___ Provided data

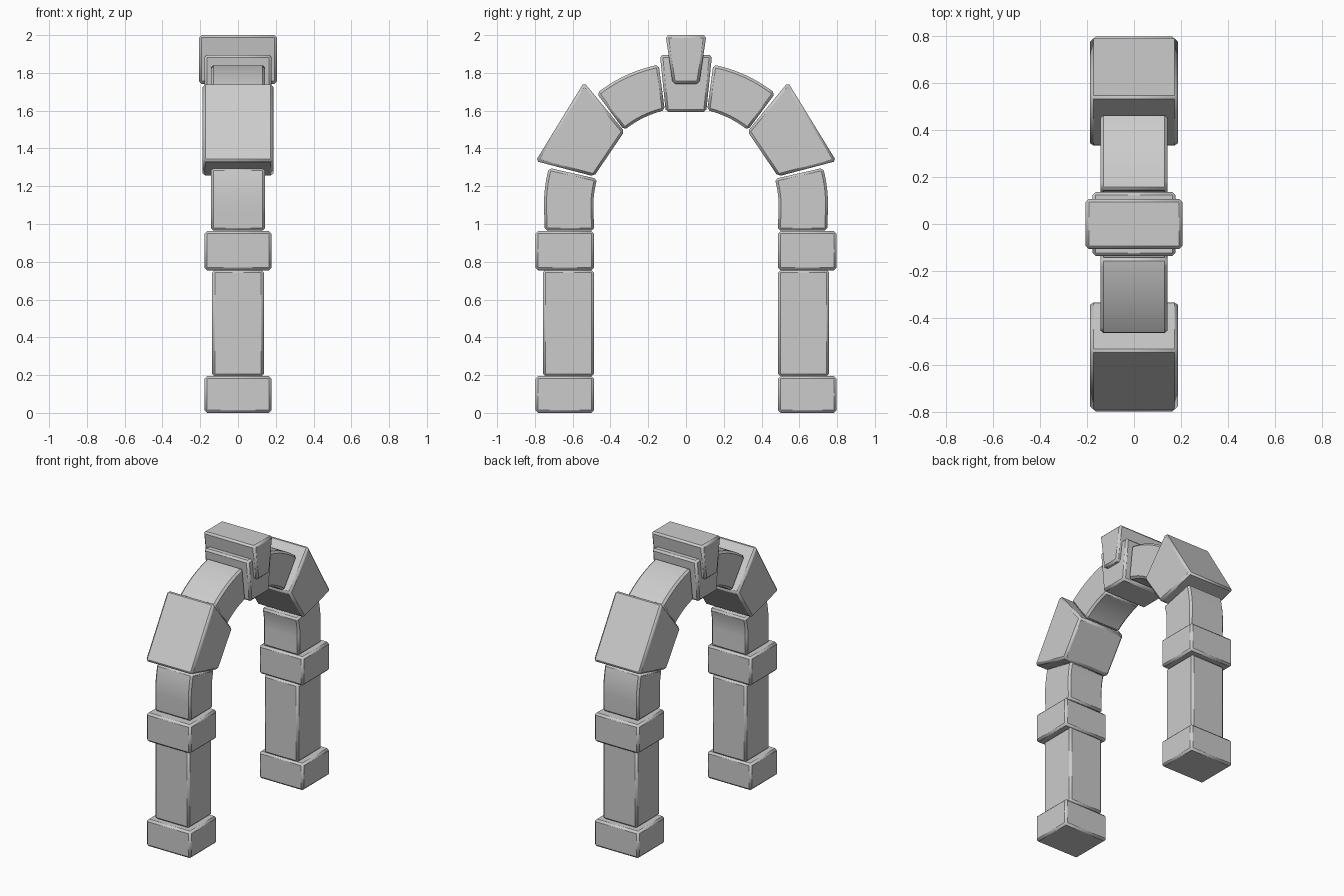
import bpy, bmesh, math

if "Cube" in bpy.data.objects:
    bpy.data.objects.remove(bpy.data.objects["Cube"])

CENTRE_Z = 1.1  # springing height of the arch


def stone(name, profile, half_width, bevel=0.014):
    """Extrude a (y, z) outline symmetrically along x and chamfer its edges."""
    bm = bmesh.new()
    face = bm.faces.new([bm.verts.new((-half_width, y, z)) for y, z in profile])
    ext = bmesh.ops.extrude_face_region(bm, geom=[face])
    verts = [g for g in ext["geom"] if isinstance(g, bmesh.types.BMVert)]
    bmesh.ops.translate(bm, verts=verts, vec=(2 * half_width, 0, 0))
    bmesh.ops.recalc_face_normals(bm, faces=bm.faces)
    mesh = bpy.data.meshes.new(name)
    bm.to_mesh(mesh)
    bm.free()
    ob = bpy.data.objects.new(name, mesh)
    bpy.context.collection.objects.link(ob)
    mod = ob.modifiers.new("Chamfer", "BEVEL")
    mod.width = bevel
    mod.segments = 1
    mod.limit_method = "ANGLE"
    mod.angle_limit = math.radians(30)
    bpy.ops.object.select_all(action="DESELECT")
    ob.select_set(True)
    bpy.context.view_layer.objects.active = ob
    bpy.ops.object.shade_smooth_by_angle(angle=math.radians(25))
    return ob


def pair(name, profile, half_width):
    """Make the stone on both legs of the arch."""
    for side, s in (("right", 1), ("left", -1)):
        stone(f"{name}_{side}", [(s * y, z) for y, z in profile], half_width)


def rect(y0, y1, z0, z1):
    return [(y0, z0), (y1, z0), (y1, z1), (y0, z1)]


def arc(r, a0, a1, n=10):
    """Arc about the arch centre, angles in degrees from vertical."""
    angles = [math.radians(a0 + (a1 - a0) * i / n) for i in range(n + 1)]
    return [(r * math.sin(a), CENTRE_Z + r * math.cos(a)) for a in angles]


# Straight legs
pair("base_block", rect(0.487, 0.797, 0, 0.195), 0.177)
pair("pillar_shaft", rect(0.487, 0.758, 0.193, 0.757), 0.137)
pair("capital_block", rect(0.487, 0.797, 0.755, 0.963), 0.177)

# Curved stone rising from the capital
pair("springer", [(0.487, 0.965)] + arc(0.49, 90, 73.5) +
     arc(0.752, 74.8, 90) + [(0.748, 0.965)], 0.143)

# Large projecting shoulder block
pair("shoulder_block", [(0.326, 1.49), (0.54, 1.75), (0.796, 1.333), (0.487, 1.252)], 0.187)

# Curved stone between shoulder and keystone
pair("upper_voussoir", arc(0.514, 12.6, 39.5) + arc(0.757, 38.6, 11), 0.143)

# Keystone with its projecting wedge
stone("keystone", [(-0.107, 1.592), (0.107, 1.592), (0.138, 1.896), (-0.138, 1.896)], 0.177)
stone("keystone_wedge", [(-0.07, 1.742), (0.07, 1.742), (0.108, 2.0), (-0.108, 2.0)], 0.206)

______

● Description of the task
Looking over the records, find each line with the word "pair" and copy it.

● Worked solution
def pair(name, profile, half_width):
pair("base_block", rect(0.487, 0.797, 0, 0.195), 0.177)
pair("pillar_shaft", rect(0.487, 0.758, 0.193, 0.757), 0.137)
pair("capital_block", rect(0.487, 0.797, 0.755, 0.963), 0.177)
pair("springer", [(0.487, 0.965)] + arc(0.49, 90, 73.5) +
pair("shoulder_block", [(0.326, 1.49), (0.54, 1.75), (0.796, 1.333), (0.487, 1.252)], 0.187)
pair("upper_voussoir", arc(0.514, 12.6, 39.5) + arc(0.757, 38.6, 11), 0.143)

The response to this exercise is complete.